----- Records
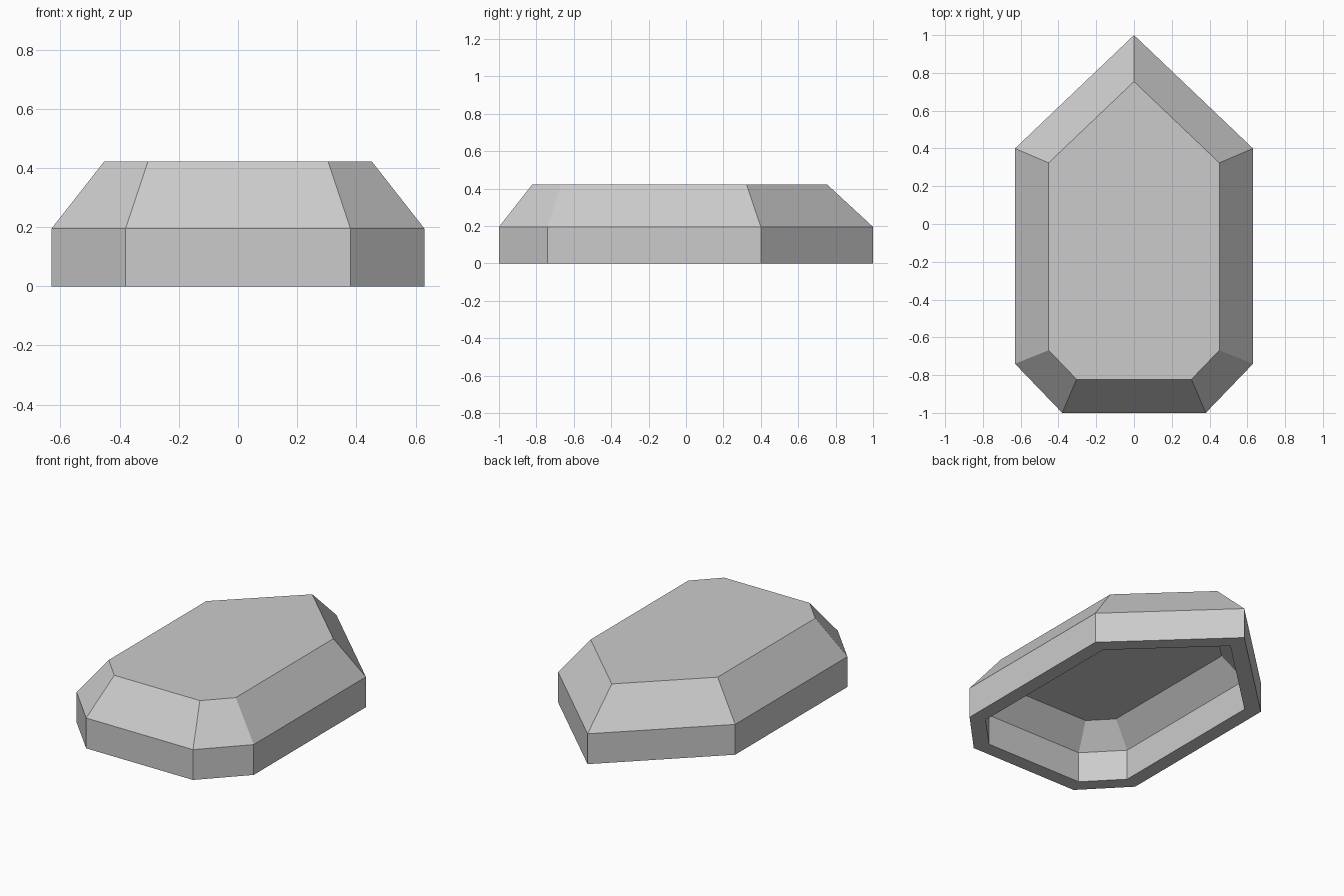
import bpy
import bmesh
from mathutils import Vector

# Remove the default object
cube = bpy.data.objects.get("Cube")
if cube:
    bpy.data.objects.remove(cube, do_unlink=True)

# Single plain grey material
grey = bpy.data.materials.new("plain grey")
grey.use_nodes = True
colour = (0.6, 0.6, 0.6, 1.0)
grey.diffuse_color = colour
grey.node_tree.nodes["Principled BSDF"].inputs["Base Color"].default_value = colour

# Footprint, counter-clockwise: pointed back, chamfered front corners
left_side = [(0.38, -1.0), (0.63, -0.74), (0.63, 0.4)]
outline = [Vector(p) for p in left_side] + [Vector((0, 1))]
outline += [Vector((-x, y)) for x, y in reversed(left_side)]


def inset(points, distance):
    """Move every edge of a counter-clockwise polygon inward by distance."""
    result = []
    for i, p in enumerate(points):
        a = (p - points[i - 1]).normalized()
        b = (points[(i + 1) % len(points)] - p).normalized()
        n1, n2 = Vector((-a.y, a.x)), Vector((-b.y, b.x))
        result.append(p + (n1 + n2) * distance / (1 + n1.dot(n2)))
    return result


# Section through the shell as (inset, height): outside up, then inside down
section = [(0, 0), (0, 0.195), (0.178, 0.422),
           (0.22, 0.335), (0.092, 0.195), (0.092, 0)]

bm = bmesh.new()
rings = [[bm.verts.new((p.x, p.y, z)) for p in inset(outline, d)]
         for d, z in section]


def bridge(lower, upper):
    for i in range(len(lower)):
        j = (i + 1) % len(lower)
        bm.faces.new((lower[i], lower[j], upper[j], upper[i]))


# Outer walls and bevel, inner bevel and walls, bottom rim
for k in (0, 1, 3, 4, 5):
    bridge(rings[k], rings[(k + 1) % len(rings)])

# Flat top and inner ceiling
bm.faces.new(rings[2])
bm.faces.new(list(reversed(rings[3])))

mesh = bpy.data.meshes.new("hollow_gem_shell")
bm.to_mesh(mesh)
bm.free()
mesh.materials.append(grey)
shell = bpy.data.objects.new("hollow_gem_shell", mesh)
bpy.context.collection.objects.link(shell)
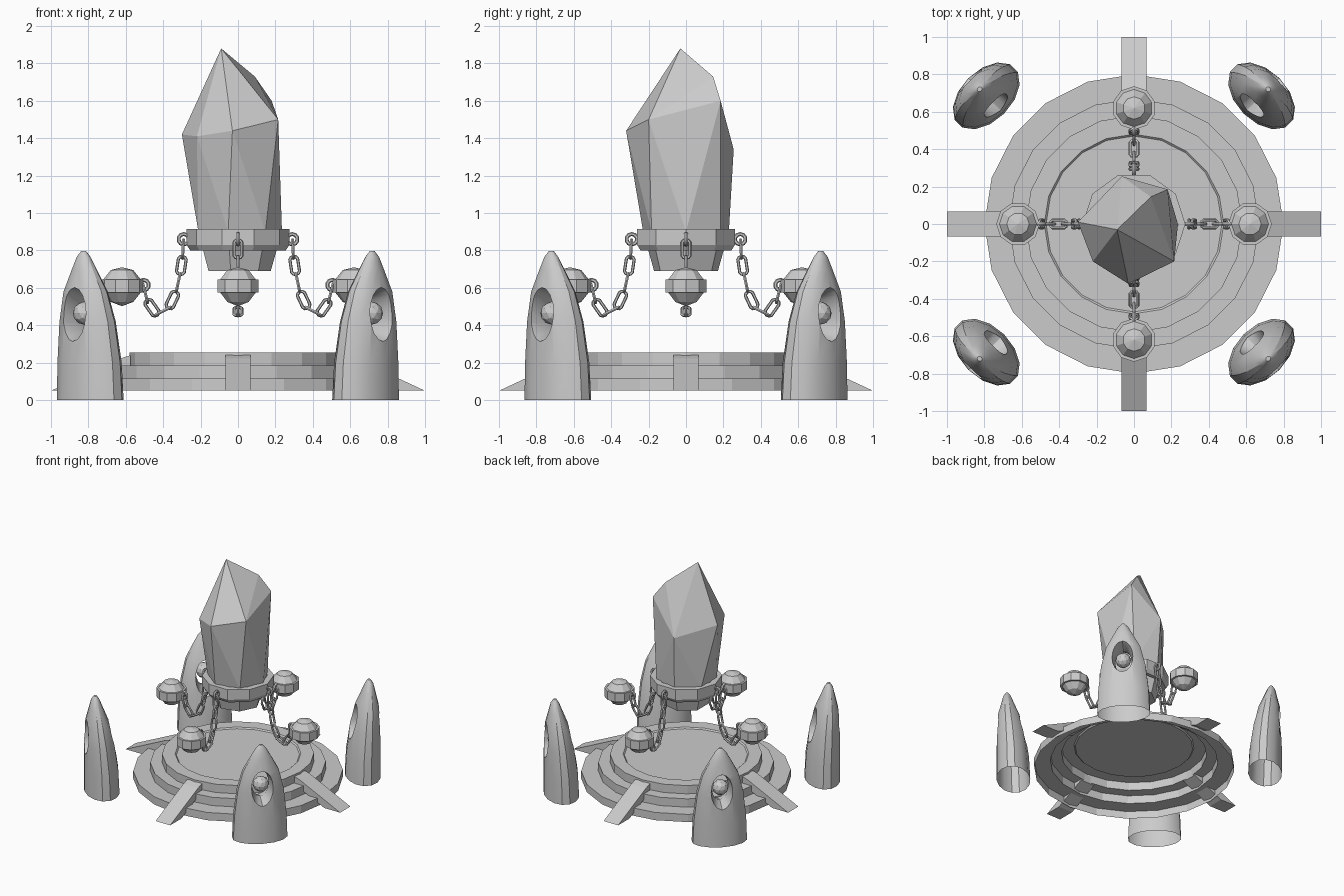
import bpy, bmesh
from math import sin, cos, pi, atan2, radians
from mathutils import Vector, Matrix

if "Cube" in bpy.data.objects:
    bpy.data.objects.remove(bpy.data.objects["Cube"])

stone = bpy.data.materials.new("grey stone")
stone.use_nodes = True
GREY = (0.6, 0.6, 0.6, 1)
stone.diffuse_color = GREY
stone.node_tree.nodes["Principled BSDF"].inputs["Base Color"].default_value = GREY


def finish(name, bm, recalc=True):
    bmesh.ops.remove_doubles(bm, verts=bm.verts, dist=0.0001)
    if recalc:
        bmesh.ops.recalc_face_normals(bm, faces=bm.faces)
    mesh = bpy.data.meshes.new(name)
    bm.to_mesh(mesh)
    bm.free()
    mesh.materials.append(stone)
    obj = bpy.data.objects.new(name, mesh)
    bpy.context.collection.objects.link(obj)
    return obj


def smooth(obj, angle):
    bpy.ops.object.select_all(action='DESELECT')
    obj.select_set(True)
    bpy.context.view_layer.objects.active = obj
    bpy.ops.object.shade_smooth_by_angle(angle=radians(angle))


def revolve(name, profile, sides, loop=False, recalc=True):
    """Spin (radius, z) points about z."""
    bm = bmesh.new()
    rows = [[bm.verts.new((r * cos(2 * pi * i / sides), r * sin(2 * pi * i / sides), z))
             for i in range(sides)] for r, z in profile]
    pairs = list(zip(rows, rows[1:])) + ([(rows[-1], rows[0])] if loop else [])
    for a, b in pairs:
        for i in range(sides):
            j = (i + 1) % sides
            bm.faces.new((a[i], b[i], b[j], a[j]))
    return finish(name, bm, recalc)


def loft(name, rings):
    """Skin rings of points and cap both ends."""
    bm = bmesh.new()
    rows = [[bm.verts.new(p) for p in ring] for ring in rings]
    for a, b in zip(rows, rows[1:]):
        for i in range(len(a)):
            j = (i + 1) % len(a)
            bm.faces.new((a[i], a[j], b[j], b[i]))
    bm.faces.new(rows[0][::-1])
    bm.faces.new(rows[-1])
    return finish(name, bm)


def around(obj, label):
    """Repeat an object on the four sides, sharing its mesh."""
    base = obj.matrix_world.copy() if obj.parent else obj.matrix_basis.copy()
    for k, side in enumerate(("left", "back", "right", "front")):
        o = obj if k == 0 else obj.copy()
        if k:
            bpy.context.collection.objects.link(o)
        o.matrix_basis = Matrix.Rotation(k * pi / 2, 4, 'Z') @ base
        o.name = side + "_" + label


# Stepped platform, hollow underneath, with a shallow sunken centre
revolve("platform", [(0, .245), (.47, .245), (.48, .255), (.58, .255), (.58, .185),
                     (.67, .185), (.67, .115), (.8, .115), (.8, .05)], 20, recalc=False)

# Ramps
side_shape = [(1, .05), (.63, .222), (.575, .24), (.575, .175), (.85, .05)]
around(loft("ramp", [[(x, y, z) for x, z in side_shape] for y in (-.068, .068)]), "ramp")

# Crystal: faceted hull
bm = bmesh.new()
points = [(-.09, -.03, 1.88), (.09, .145, 1.73), (.18, .185, 1.6), (.215, -.2, 1.5),
          (-.03, -.32, 1.44), (-.3, .01, 1.42), (-.065, .255, 1.34), (-.22, -.2, 1.41)]
for r, z, turn in ((.235, .9, 0), (.175, .69, 0)):
    points += [(r * cos(2 * pi * i / 7 + turn), r * sin(2 * pi * i / 7 + turn), z)
               for i in range(7)]
for p in points:
    bm.verts.new(p)
hull = bmesh.ops.convex_hull(bm, input=bm.verts)
bmesh.ops.delete(bm, geom=[v for v in hull["geom_interior"]
                           if isinstance(v, bmesh.types.BMVert)], context='VERTS')
finish("crystal", bm)

# Collar holding the crystal
revolve("collar", [(.255, .8), (.275, .83), (.275, .915), (.225, .915), (.225, .8)],
        10, loop=True)

# Hanging balls with a flat band
ball = revolve("ball", [(0, -.108), (.06, -.085), (.1, -.035), (.1, .035), (.06, .085),
                        (0, .1)], 10)
ball.location = (.62, 0, .61)
around(ball, "ball")
band = revolve("ball_band", [(.095, -.036), (.116, -.036), (.116, .036), (.095, .036)],
               10, loop=True)
band.location = (.62, 0, .61)
around(band, "ball_band")


# Chains
def ring_mesh(name, stretch, radius, wire):
    bm = bmesh.new()
    n, m = 10, 6
    grid = []
    for i in range(n):
        t = 2 * pi * (i + .5) / n
        row = []
        for j in range(m):
            q = radius + wire * cos(2 * pi * j / m)
            y = q * sin(t) + (stretch if sin(t) > 0 else -stretch)
            row.append(bm.verts.new((q * cos(t), y, wire * sin(2 * pi * j / m))))
        grid.append(row)
    for i in range(n):
        for j in range(m):
            a, b = grid[i], grid[(i + 1) % n]
            bm.faces.new((a[j], b[j], b[(j + 1) % m], a[(j + 1) % m]))
    obj = finish(name, bm)
    smooth(obj, 40)
    return obj


path = [Vector((x, 0, z)) for x, z in
        ((.292, .85), (.296, .765), (.31, .675), (.33, .58), (.372, .49),
         (.435, .458), (.485, .53), (.505, .61))]
for k, (a, b) in enumerate(zip(path, path[1:])):
    link = ring_mesh("chain_link", .027, .022, .009)
    along = (b - a).normalized()
    flat = Vector((0, 1, 0))
    normal = flat if k % 2 else along.cross(flat)
    basis = Matrix((along.cross(normal), along, normal)).transposed().to_4x4()
    link.matrix_basis = Matrix.Translation((a + b) / 2) @ basis
    around(link, "chain_link_%d" % (k + 1))
for label, x, z in (("collar_ring", .29, .86), ("ball_ring", .505, .615)):
    ring = ring_mesh(label, 0, .028, .011)
    ring.matrix_basis = Matrix.Translation((x, 0, z)) @ Matrix.Rotation(pi / 2, 4, 'X')
    around(ring, label)


# Leaning corner pillars, each pierced by an oval eye with a small orb inside
def ellipse(n):
    return [(cos(2 * pi * i / n), sin(2 * pi * i / n)) for i in range(n)]


sections = [(0, .215, .135, 0), (.2, .207, .13, .005), (.42, .182, .113, .02),
            (.58, .142, .09, .035), (.7, .078, .052, .045), (.765, .042, .032, .05),
            (.797, .014, .012, .05)]
for sx, sy in ((1, 1), (-1, 1), (-1, -1), (1, -1)):
    place = "%s_%s_" % ("front" if sy < 0 else "back", "left" if sx > 0 else "right")
    spot = (Matrix.Translation((.682 if sx > 0 else -.79, sy * .685, 0))
            @ Matrix.Rotation(atan2(sy, sx), 4, 'Z'))
    pillar = loft(place + "pillar", [[(lean + b * c, a * s, z) for c, s in ellipse(14)]
                                     for z, a, b, lean in sections])
    cutter = loft("eye_cutter", [[(.02 + t, .074 * k * c, .46 + .125 * k * s)
                                  for c, s in ellipse(16)]
                                 for t, k in ((-.22, 1.45), (0, .88), (.22, 1.45))])
    cut = pillar.modifiers.new("eye", 'BOOLEAN')
    cut.object = cutter
    cut.operation = 'DIFFERENCE'
    cut.solver = 'EXACT'
    bpy.context.view_layer.objects.active = pillar
    bpy.ops.object.modifier_apply(modifier="eye")
    bpy.data.objects.remove(cutter)
    # Open base
    bm = bmesh.new()
    bm.from_mesh(pillar.data)
    bmesh.ops.delete(bm, geom=[f for f in bm.faces if f.calc_center_median().z < .001],
                     context='FACES')
    bm.to_mesh(pillar.data)
    bm.free()
    smooth(pillar, 30)
    pillar.matrix_basis = spot
    bm = bmesh.new()
    bmesh.ops.create_icosphere(bm, subdivisions=2, radius=.062)
    orb = finish(place + "orb", bm)
    orb.matrix_basis = spot @ Matrix.Translation((.045, 0, .465))
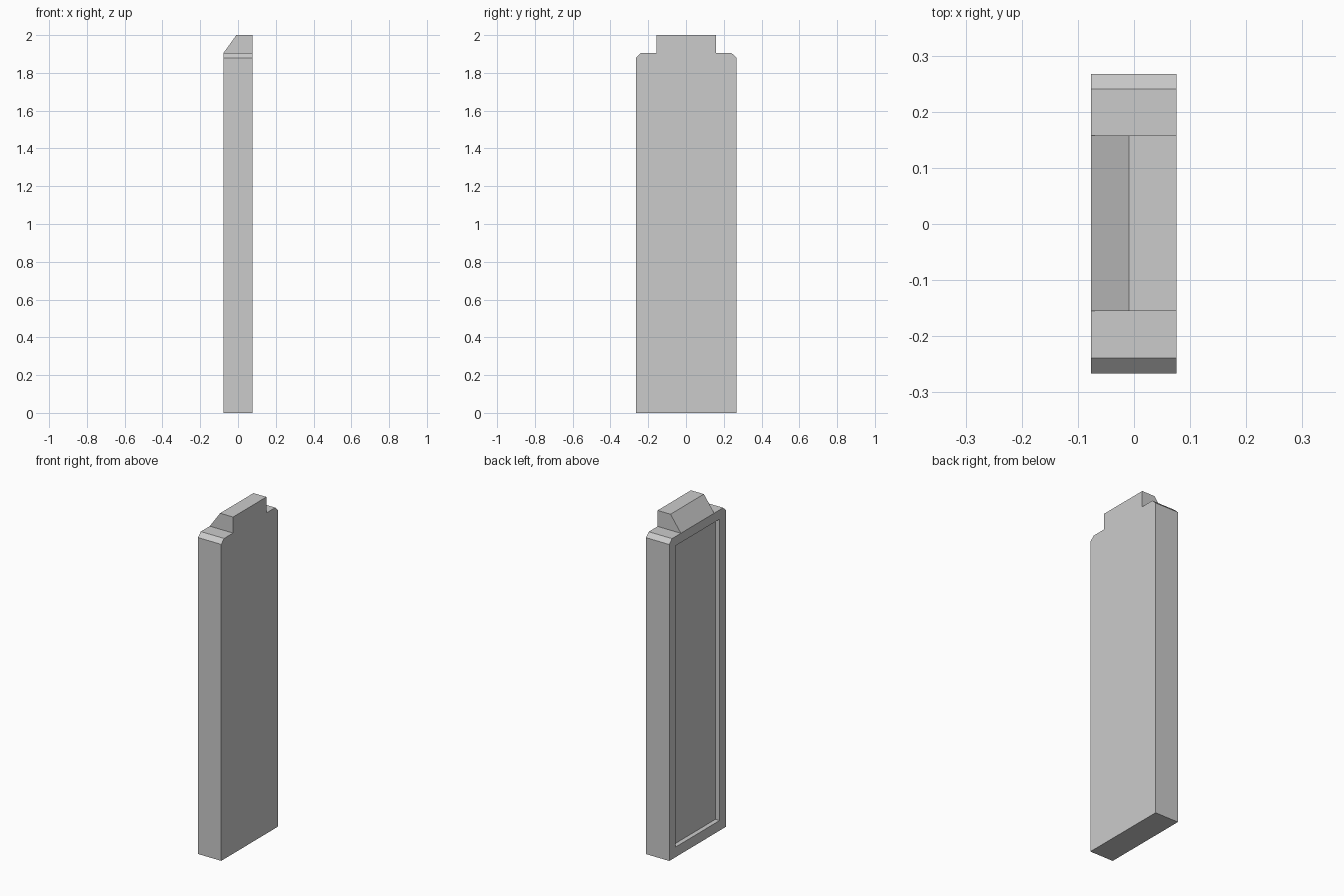
import bpy
import bmesh
from mathutils import Vector

if "Cube" in bpy.data.objects:
    bpy.data.objects.remove(bpy.data.objects["Cube"])

X0, X1 = -0.077, 0.076      # panelled face, plain face
SHOULDER, TOP = 1.905, 2.0  # shoulder and crest heights


def prism(name, profile, offset):
    """Closed solid: a flat profile of 3D points extruded along offset."""
    bm = bmesh.new()
    face = bm.faces.new([bm.verts.new(p) for p in profile])
    ext = bmesh.ops.extrude_face_region(bm, geom=[face], use_keep_orig=True)
    verts = [g for g in ext["geom"] if isinstance(g, bmesh.types.BMVert)]
    bmesh.ops.translate(bm, verts=verts, vec=Vector(offset))
    bmesh.ops.recalc_face_normals(bm, faces=bm.faces)
    mesh = bpy.data.meshes.new(name)
    bm.to_mesh(mesh)
    bm.free()
    obj = bpy.data.objects.new(name, mesh)
    bpy.context.collection.objects.link(obj)
    return obj


# Slab with chamfered shoulders
outline = [(-0.266, 0), (0.267, 0), (0.267, 1.88), (0.241, SHOULDER),
           (-0.239, SHOULDER), (-0.266, 1.88)]
slab = prism("slab", [(X0, y, z) for y, z in outline], (X1 - X0, 0, 0))

# Shallow rectangular recess in the -x face
recess = [(-0.205, 0.06), (0.207, 0.06), (0.207, 1.85), (-0.205, 1.85)]
cutter = prism("recess_cutter", [(X0 - 0.1, y, z) for y, z in recess], (0.127, 0, 0))
cutter.hide_render = True
cutter.hide_set(True)
cutter.display_type = 'WIRE'
cut = slab.modifiers.new("panel_recess", 'BOOLEAN')
cut.operation = 'DIFFERENCE'
cut.solver = 'EXACT'
cut.object = cutter

# Crest with a sloped -x side
side = [(X0, SHOULDER), (X1, SHOULDER), (X1, TOP), (-0.009, TOP)]
prism("crest", [(x, -0.155, z) for x, z in side], (0, 0.313, 0))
----------
- [What is expected]:
Output only the lines that run from the one containing "1.85), (-0.205, 1.85)]" through the last line of the material above, both included.

- [Answer box]:
recess = [(-0.205, 0.06), (0.207, 0.06), (0.207, 1.85), (-0.205, 1.85)]
cutter = prism("recess_cutter", [(X0 - 0.1, y, z) for y, z in recess], (0.127, 0, 0))
cutter.hide_render = True
cutter.hide_set(True)
cutter.display_type = 'WIRE'
cut = slab.modifiers.new("panel_recess", 'BOOLEAN')
cut.operation = 'DIFFERENCE'
cut.solver = 'EXACT'
cut.object = cutter

# Crest with a sloped -x side
side = [(X0, SHOULDER), (X1, SHOULDER), (X1, TOP), (-0.009, TOP)]
prism("crest", [(x, -0.155, z) for x, z in side], (0, 0.313, 0))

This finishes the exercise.